Dana, Charles A The life of Ulysses S. Grant : general of the armies of the United States Springfield MA, Gurdon Bill & Co., 1868
Grant, Ulysses S Personal memoirs of U.S. Grant Blue Ridge Summit PA, TabBooks, 1991
Lewis, Lloyd Captain Sam Grant Boston, Little, Brown, 1950
Curt Fields’ resemblance to Gen. U.S. Grant is what some witnesses would describe as "eerie".
This career educator and former history teacher is the same height and similar weight (5-foot-8, 150 pounds) and has the same body style of the commander who won the Civil War. Through extensive research, Fields also presents an accurate persona of the Union general in first person speaking presentations and in responses to questions from his audiences.
Fields, who holds a doctorate from Michigan State University, has been a lifelong student of the Civil War and began portraying Grant three years ago after his continuing study of the American conflict resulted in respect and admiration for the general.
After realizing he and Grant were the same size, he added a beard to his portrayal. That nailed the resemblance and Tennessee audiences quickly were drawn to his presentations at speaking engagements, living history events and re-enactments.

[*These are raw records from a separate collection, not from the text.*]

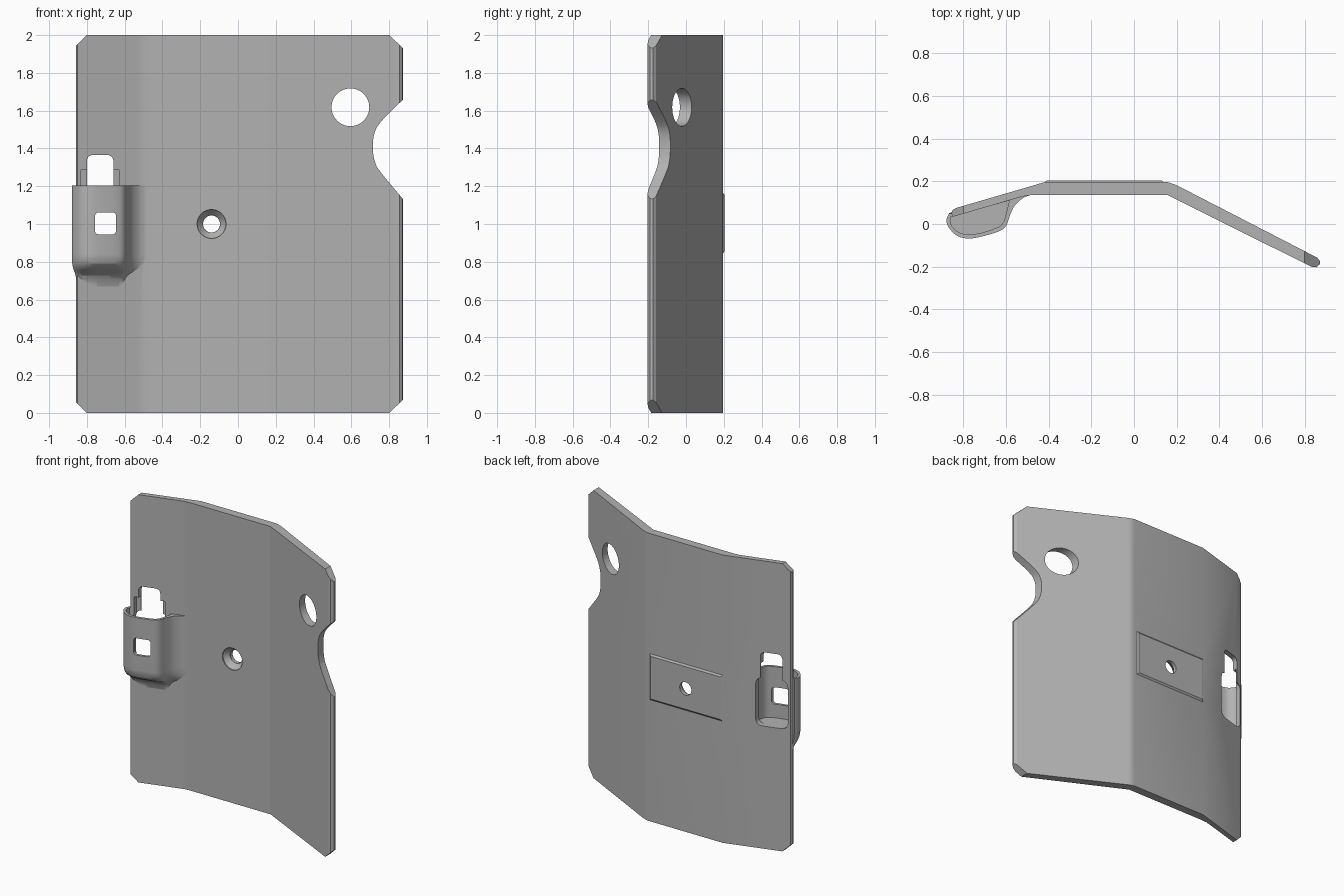
import bpy, bmesh, math

if "Cube" in bpy.data.objects:
    bpy.data.objects.remove(bpy.data.objects["Cube"])

metal = bpy.data.materials.new("plain grey")
metal.diffuse_color = (0.45, 0.45, 0.45, 1)
metal.use_nodes = True
metal.node_tree.nodes["Principled BSDF"].inputs["Base Color"].default_value = metal.diffuse_color


def loft(name, rings):
    """Solid skinned through equal rings of 3D points, capped at both ends."""
    bm = bmesh.new()
    rows = [[bm.verts.new(p) for p in ring] for ring in rings]
    n = len(rows[0])
    for a, b in zip(rows, rows[1:]):
        for i in range(n):
            bm.faces.new((a[i], a[(i + 1) % n], b[(i + 1) % n], b[i]))
    bm.faces.new(rows[0][::-1])
    bm.faces.new(rows[-1])
    bmesh.ops.recalc_face_normals(bm, faces=bm.faces)
    me = bpy.data.meshes.new(name)
    bm.to_mesh(me)
    bm.free()
    me.materials.append(metal)
    ob = bpy.data.objects.new(name, me)
    bpy.context.collection.objects.link(ob)
    return ob


def prism_z(name, pts, z0, z1):
    return loft(name, [[(x, y, z) for x, y in pts] for z in (z0, z1)])


def prism_y(name, pts, y0, y1):
    return loft(name, [[(x, y, z) for x, z in pts] for y in (y0, y1)])


def combine(target, tool, op):
    mod = target.modifiers.new("bool", 'BOOLEAN')
    mod.operation, mod.object, mod.solver = op, tool, 'EXACT'
    bpy.context.view_layer.objects.active = target
    bpy.ops.object.modifier_apply(modifier=mod.name)
    bpy.data.objects.remove(tool)


def spline(pts, steps=5):
    """Smooth open curve through 2D points."""
    out = []
    p = [pts[0]] + pts + [pts[-1]]
    for a, b, c, d in zip(p, p[1:], p[2:], p[3:]):
        for s in range(steps):
            t = s / steps
            out.append(tuple(0.5 * (2 * b[k] + (c[k] - a[k]) * t
                       + (2 * a[k] - 5 * b[k] + 4 * c[k] - d[k]) * t * t
                       + (3 * b[k] - a[k] - 3 * c[k] + d[k]) * t ** 3) for k in (0, 1)))
    return out + [pts[-1]]


def rounded(x0, x1, z0, z1, r):
    """Rectangle outline with round corners."""
    pts = []
    for cx, cz, a0 in ((x1 - r, z1 - r, 0), (x0 + r, z1 - r, 90),
                       (x0 + r, z0 + r, 180), (x1 - r, z0 + r, 270)):
        for i in range(6):
            a = math.radians(a0 + i * 18)
            pts.append((cx + r * math.cos(a), cz + r * math.sin(a)))
    return pts


def circle(cx, cz, r, n=48):
    return [(cx + r * math.cos(i * math.tau / n), cz + r * math.sin(i * math.tau / n))
            for i in range(n)]


def wing_front(x):
    return 0.135 + 0.29 * min(x + 0.5, 0)


# bent plate: plan profile pulled up to full height
profile = [(-0.835, 0.075), (-0.85, 0.066), (-0.857, 0.05), (-0.85, 0.034),
           (-0.54, 0.124), (-0.5, 0.134), (-0.46, 0.137), (0.155, 0.137),
           (0.835, -0.202), (0.855, -0.203), (0.871, -0.19), (0.873, -0.175),
           (0.86, -0.158), (0.2, 0.182), (0.16, 0.196), (-0.42, 0.196)]
plate = prism_z("bent_plate", profile, 0, 2)

# face outline: clipped corners and edge notch
notch = spline([(0.875, 1.13), (0.755, 1.275), (0.725, 1.33), (0.714, 1.40),
                (0.722, 1.48), (0.76, 1.545), (0.875, 1.66)])
outline = ([(-0.8, -0.1), (-0.8, 0), (-0.86, 0.06), (-0.86, 1.94), (-0.8, 2), (-0.8, 2.1),
            (0.8, 2.1), (0.8, 2), (0.875, 1.93)] + notch[::-1]
           + [(0.875, 0.07), (0.8, 0), (0.8, -0.1)])
combine(plate, prism_y("outline_tool", outline, -0.5, 0.5), 'INTERSECT')

# raised pad on the back, with bevelled border
combine(plate, loft("back_pad", [[(x, y, z) for x, z in
        ((-0.42 + d, 0.845 + d), (0.14 - d, 0.845 + d), (0.14 - d, 1.165 - d), (-0.42 + d, 1.165 - d))]
        for y, d in ((0.17, 0), (0.196, 0), (0.205, 0.012))]), 'UNION')

# pocket bulge, open at the top and blended into the plate at the bottom
section = [(-0.85, 0.05)] + spline([
    (-0.868, 0.05), (-0.88, 0.015), (-0.865, -0.022), (-0.83, -0.055), (-0.78, -0.068),
    (-0.72, -0.06), (-0.635, -0.035), (-0.6, -0.008), (-0.582, 0.04),
    (-0.56, 0.085), (-0.52, 0.122), (-0.47, 0.14)]) + [(-0.47, 0.155)]
rings = []
for z, f in ((1.205, 1), (0.84, 1), (0.815, 0.98), (0.79, 0.92), (0.77, 0.8), (0.755, 0.65),
             (0.742, 0.48), (0.727, 0.33), (0.705, 0.23), (0.67, 0.16)):
    ring = []
    for x, y in section:
        sx = -0.7 + (x + 0.7) * (1 - 0.17 * (1 - f))
        base = wing_front(x) + 0.025
        ring.append((sx, wing_front(sx) + 0.025 + (y - base) * f, z))
    rings.append(ring)
combine(plate, loft("pocket", rings), 'UNION')

# pocket cavity
cavity = spline([(-0.858, 0.034), (-0.862, 0.01), (-0.848, -0.017), (-0.82, -0.04),
                 (-0.775, -0.049), (-0.72, -0.042), (-0.645, -0.018), (-0.615, 0.005),
                 (-0.6, 0.05), (-0.585, 0.11)], 4)
combine(plate, prism_z("cavity_tool", cavity, 0.85, 1.3), 'DIFFERENCE')

# stepped recess, clip slot, rear opening, pocket window and round holes
recess = [(-0.83, 1.0), (-0.63, 1.0), (-0.63, 1.285), (-0.83, 1.285)]
combine(plate, loft("recess_tool", [[(x, wing_front(x) + d, z) for x, z in recess]
                                    for d in (-0.04, 0.03)]), 'DIFFERENCE')
for pts, y0, y1 in ((rounded(-0.80, -0.66, 1.0, 1.365, 0.03), 0.015, 0.4),
                    (rounded(-0.835, -0.63, 0.852, 1.185, 0.04), 0.012, 0.4),
                    (rounded(-0.757, -0.645, 0.945, 1.062, 0.02), -0.3, 0.02),
                    (circle(0.595, 1.618, 0.1), -0.5, 0.5),
                    (circle(-0.14, 1.0, 0.045), 0.0, 0.5)):
    combine(plate, prism_y("hole_tool", pts, y0, y1), 'DIFFERENCE')

# countersink
combine(plate, loft("countersink_tool", [[(x, y, z) for x, z in circle(-0.14, 1.0, r)]
        for y, r in ((0.1, 0.078), (0.145, 0.076), (0.18, 0.046))]), 'DIFFERENCE')

# keep edges sharp, curves smooth
bpy.ops.object.select_all(action='DESELECT')
plate.select_set(True)
bpy.context.view_layer.objects.active = plate
bpy.ops.object.shade_smooth_by_angle(angle=math.radians(22))
wn = plate.modifiers.new("weighted", 'WEIGHTED_NORMAL')
wn.keep_sharp = True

“I’m still a teacher at heart,” the Collierville, Tenn., resident acknowledges, “and this is the best possible format for teaching accurate history lessons that are important and most likely to be remembered.”
Fields, who is now expanding his portrayals into Kentucky and other states, has taught from the junior and senior high school levels through college and spent 25 years as a high school administrator before retiring. He now contracts as an educational consultant.
As a period history buff and long-time teacher about the Civil War, Fields sees instruction about the war as “absolutely critical.”
“The Civil War is the event that shook our country and the world, with neither being the same since,” he stated. “The war is the defining event and moment in the history of the United States and was the crucible that made us a UNITED States, putting us on the path to being a world power and an industrial giant.
“If we don’t want to commit the same errors of the past, then we must know and understand our history. Why we fought the Civil War and how we resolved the problems that led to it, then came together in the decades after it, is to understand how the United States ultimately became a world power and leader.”
General U.S. Grant and his staff on the steps of the Wilbur McLean House, Appomattox Court House, Virginia
Fort Donelson, Tennessee
Curt "General Grant" Fields